This brings us to whether the Hindus and yavana-s obtained the idea of using from the Egyptians. This is plausible since they are seen using a construction that embodies this ratio much before the other two. The yavana-s show a clear record of the ratio and specific constructions for the first time in the work of Euclid. Given Euclid was recording earlier geometric knowledge it might have been known sometime before him as suggested by used by Phidias in several architectural features of the Parthenon. This was around the same time Herodotus records relationship concerning the great pyramid. Hence, we at least have evidence for Greek-Egyptian contact where a construction involving this ratio is recorded supporting the possibility that the yavana-s obtained the concept from the Egyptians before it was mathematically formalized in Euclid.
The Indian situation is less clear but offers certain interesting clues.

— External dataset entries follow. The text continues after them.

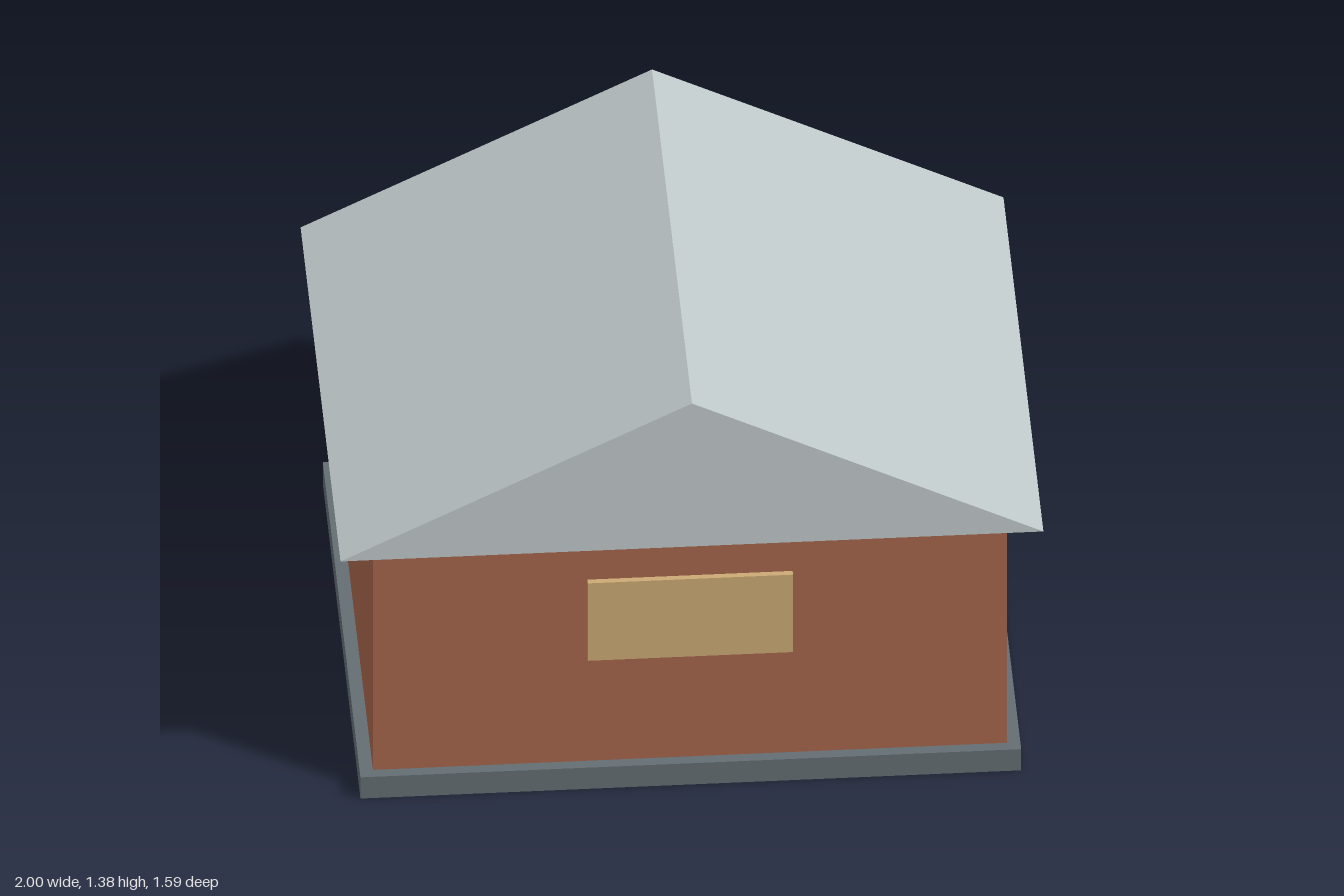
import * as THREE from 'three';

const material = (name, color) => {
  const m = new THREE.MeshStandardMaterial({ color });
  m.name = name;
  return m;
};

export function createModel() {
  const brick = material('brick red', 0xa5644c);
  const slate = material('slate grey', 0x626d72);
  const roofGrey = material('pale roof grey', 0xbec7c8);
  const tan = material('window tan', 0xcaa973);

  const house = new THREE.Group();
  house.name = 'house';

  const add = (name, geometry, mat, y, z = 0) => {
    const mesh = new THREE.Mesh(geometry, mat);
    mesh.name = name;
    mesh.position.set(0, y, z);
    house.add(mesh);
  };

  // Foundation slab, slightly wider than the walls
  const baseTop = 0.075;
  add('foundation', new THREE.BoxGeometry(1.88, baseTop, 1.5), slate, baseTop / 2);

  // Walls rise from the slab to the eaves
  const eaves = 0.876;
  const wallHeight = eaves - baseTop;
  const wallDepth = 1.434;
  add('walls', new THREE.BoxGeometry(1.804, wallHeight, wallDepth), brick, baseTop + wallHeight / 2);

  // Solid gable roof with its ridge running front to back
  const gable = new THREE.Shape([
    new THREE.Vector2(-1, 0),
    new THREE.Vector2(1, 0),
    new THREE.Vector2(0, 0.506),
  ]);
  const roofDepth = 1.59;
  const roof = new THREE.ExtrudeGeometry(gable, { depth: roofDepth, bevelEnabled: false });
  roof.translate(0, 0, -roofDepth / 2);
  add('roof', roof, roofGrey, eaves);

  // Raised window panel on the front wall
  const panelDepth = 0.036;
  add('frontWindow', new THREE.BoxGeometry(0.584, 0.274, panelDepth), tan, 0.579, wallDepth / 2);

  return house;
}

The as yet mysterious Harappan civilization was undoubtedly in contact with Egypt at a time reasonably close to when the great pyramid was constructed. Yet, I have so far not found any evidence for the use of golden ratio-related constructions in the Harappan artefacts that I have seen. The Indo-Aryan tradition abounds in extensive geometric constructions related the śrauta ritual. There is no evidence for the use of golden ratio-related constructions in the early Indo-Aryan śrauta tradition among the bricks, altars or ritual halls. Since this tradition was something derived from the common ancestral tradition that also seeded Greek geometry, it is likely that in old Indo-European tradition the golden ratio did not play any major role. However, in the late Atharvavedic tradition we find the construction of a regular pentagonal altar for Vāyu where the ratio could have been involved (“vartulaṃ pañcakoṇaṃ…vāyavyāṃ pañcakoṇaṃ tu vāyavyeṣv api karman ||“).
On the other hand we see a completely distinct mathematical approach which yields a series whose limiting ratio is : the Meru of Piṅgala. This at its latest would have been close to Phidias in antiquity but there is no evidence that the numbers of the Meru were used in a geometric construction. With the rise of recognizable Indian iconography, i.e. the iconographic tradition that has remained rather conservative since then, suddenly the golden ratio appears in certain examples. Below is one of its early appearances in a tāthāgata context from Sarnath.
I am aware of another case of a terracotta image of Rudra and Uma from Rangmahal, Rajasthan belonging to the first few centuries of the common era present in a Golden rectangle. However, I need to examine a clearer image of this icon to confirm this. While iconographic examples such as these might be disputed, the śrīcakra is a rather clear illustration. Any direct connection to yavana tradition for these Hindu examples can hardly be established. Moreover, the ratio does not play any role to our knowledge in the classic Hindu successor mathematical tradition of the śrauta constructions. Thus, it appears to have been a para-mathematical tradition that primarily survived in a religious context illustrating that classical Hindu mathematical tradition does not encompass all of Hindu mathematical knowledge. Other examples of such include the Platonic solids in bead manufacture in ancient India or the ellipse in temple architecture.